### [What to produce]
In the material below, find the line that contains "mesh = bpy.data.meshes.new(name)" and the line that contains "obj.select_set(True)", then write out exactly those two lines and everything between them.

++++++++++++++++++++

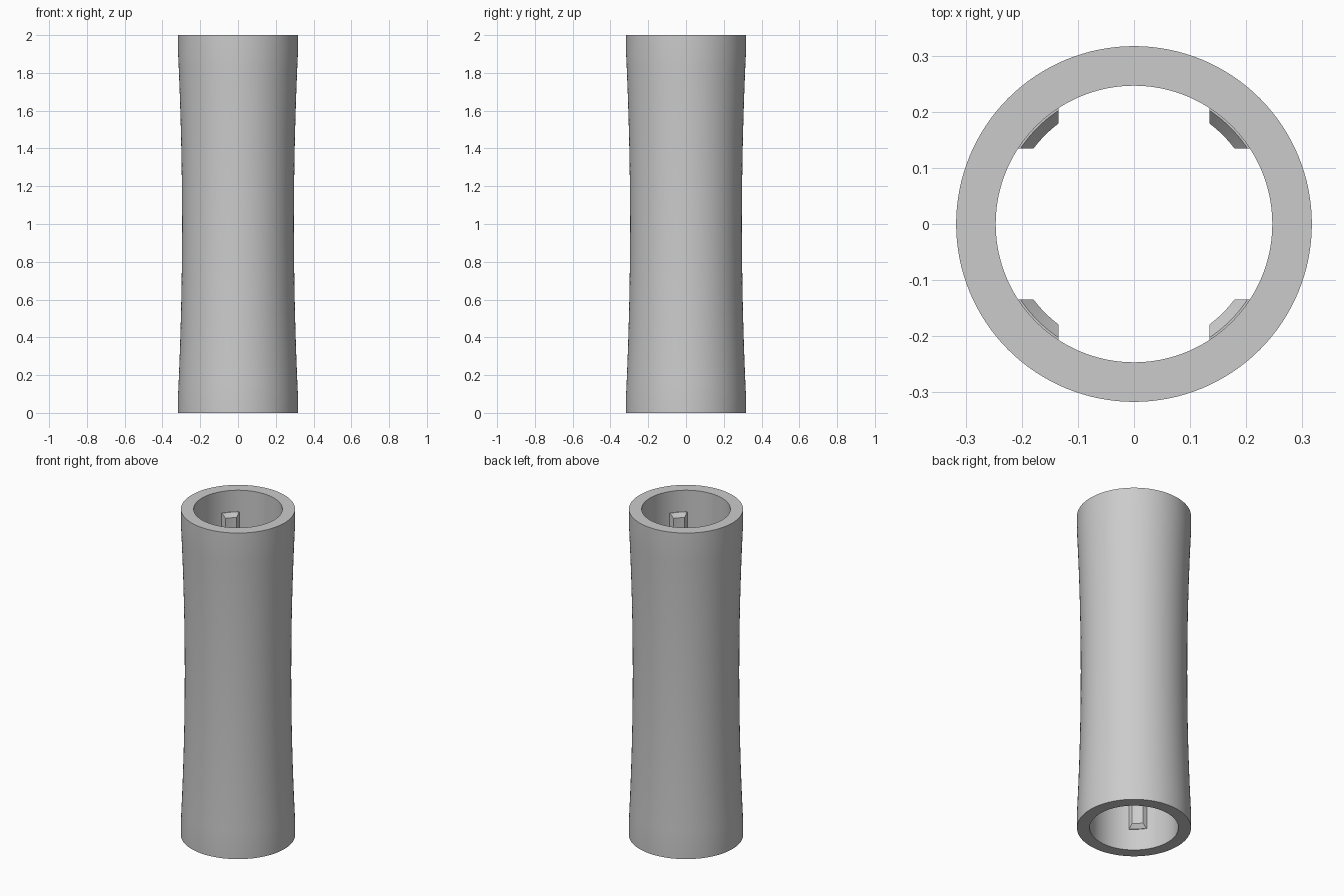
import bpy, bmesh, math

cube = bpy.data.objects.get("Cube")
if cube:
    bpy.data.objects.remove(cube, do_unlink=True)

grey = bpy.data.materials.new("light grey")
grey.use_nodes = True
colour = (0.6, 0.6, 0.6, 1)
grey.diffuse_color = colour
grey.node_tree.nodes["Principled BSDF"].inputs["Base Color"].default_value = colour

SIDES = 128
HEIGHT = 2.0
R_END, R_WAIST, R_BORE = 0.317, 0.296, 0.2465
BAND = 0.1


def make_object(name, bm):
    bmesh.ops.recalc_face_normals(bm, faces=bm.faces[:])
    mesh = bpy.data.meshes.new(name)
    bm.to_mesh(mesh)
    bm.free()
    mesh.materials.append(grey)
    obj = bpy.data.objects.new(name, mesh)
    bpy.context.collection.objects.link(obj)
    bpy.ops.object.select_all(action='DESELECT')
    obj.select_set(True)
    bpy.context.view_layer.objects.active = obj
    bpy.ops.object.shade_smooth_by_angle(angle=math.radians(30))
    return obj


def bridge(bm, loops):
    # Joins neighbouring closed loops with quads, the last one to the first
    for a, b in zip(loops, loops[1:] + loops[:1]):
        n = len(a)
        for i in range(n):
            j = (i + 1) % n
            bm.faces.new((a[i], a[j], b[j], b[i]))


# Waisted tube: straight bands at both ends, a shallow curve between
profile = [(R_BORE, HEIGHT), (R_BORE, 0), (R_END, 0)]
steps = 24
for k in range(steps + 1):
    t = 2 * k / steps - 1
    z = HEIGHT / 2 + t * (HEIGHT / 2 - BAND)
    profile.append((R_WAIST + (R_END - R_WAIST) * t * t, z))
profile.append((R_END, HEIGHT))

bm = bmesh.new()
rings = []
for r, z in profile:
    angles = [2 * math.pi * i / SIDES for i in range(SIDES)]
    rings.append([bm.verts.new((r * math.cos(a), r * math.sin(a), z)) for a in angles])
bridge(bm, rings)
make_object("tube", bm)

# Four inner ribs with square-cut sides and ends that slope to the wall
RIB_SIDE, R_RIB, R_LEDGE, R_ROOT = 0.135, 0.224, 0.243, 0.252
RIB_TOP, RIB_SLOPE = 1.868, 0.025


def rib_arc(radius, count=8):
    # Arc points between the planes x = RIB_SIDE and y = RIB_SIDE
    start = math.asin(RIB_SIDE / radius)
    span = math.pi / 2 - 2 * start
    return [(radius * math.cos(start + span * i / count),
             radius * math.sin(start + span * i / count)) for i in range(count + 1)]


section = [(R_ROOT, RIB_TOP), (R_LEDGE, RIB_TOP), (R_RIB, RIB_TOP - RIB_SLOPE)]
section += [(r, HEIGHT - z) for r, z in reversed(section)]

for sx, x_name in ((1, "left"), (-1, "right")):
    for sy, y_name in ((1, "back"), (-1, "front")):
        bm = bmesh.new()
        rows = [[bm.verts.new((sx * x, sy * y, z)) for x, y in rib_arc(r)]
                for r, z in section]
        for a, b in zip(rows, rows[1:] + rows[:1]):
            for i in range(len(a) - 1):
                bm.faces.new((a[i], a[i + 1], b[i + 1], b[i]))
        for end in (0, -1):
            bm.faces.new([row[end] for row in rows])
        make_object(f"{y_name}_{x_name}_rib", bm)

++++++++++++++++++++

### [Solution to the problem]
    mesh = bpy.data.meshes.new(name)
    bm.to_mesh(mesh)
    bm.free()
    mesh.materials.append(grey)
    obj = bpy.data.objects.new(name, mesh)
    bpy.context.collection.objects.link(obj)
    bpy.ops.object.select_all(action='DESELECT')
    obj.select_set(True)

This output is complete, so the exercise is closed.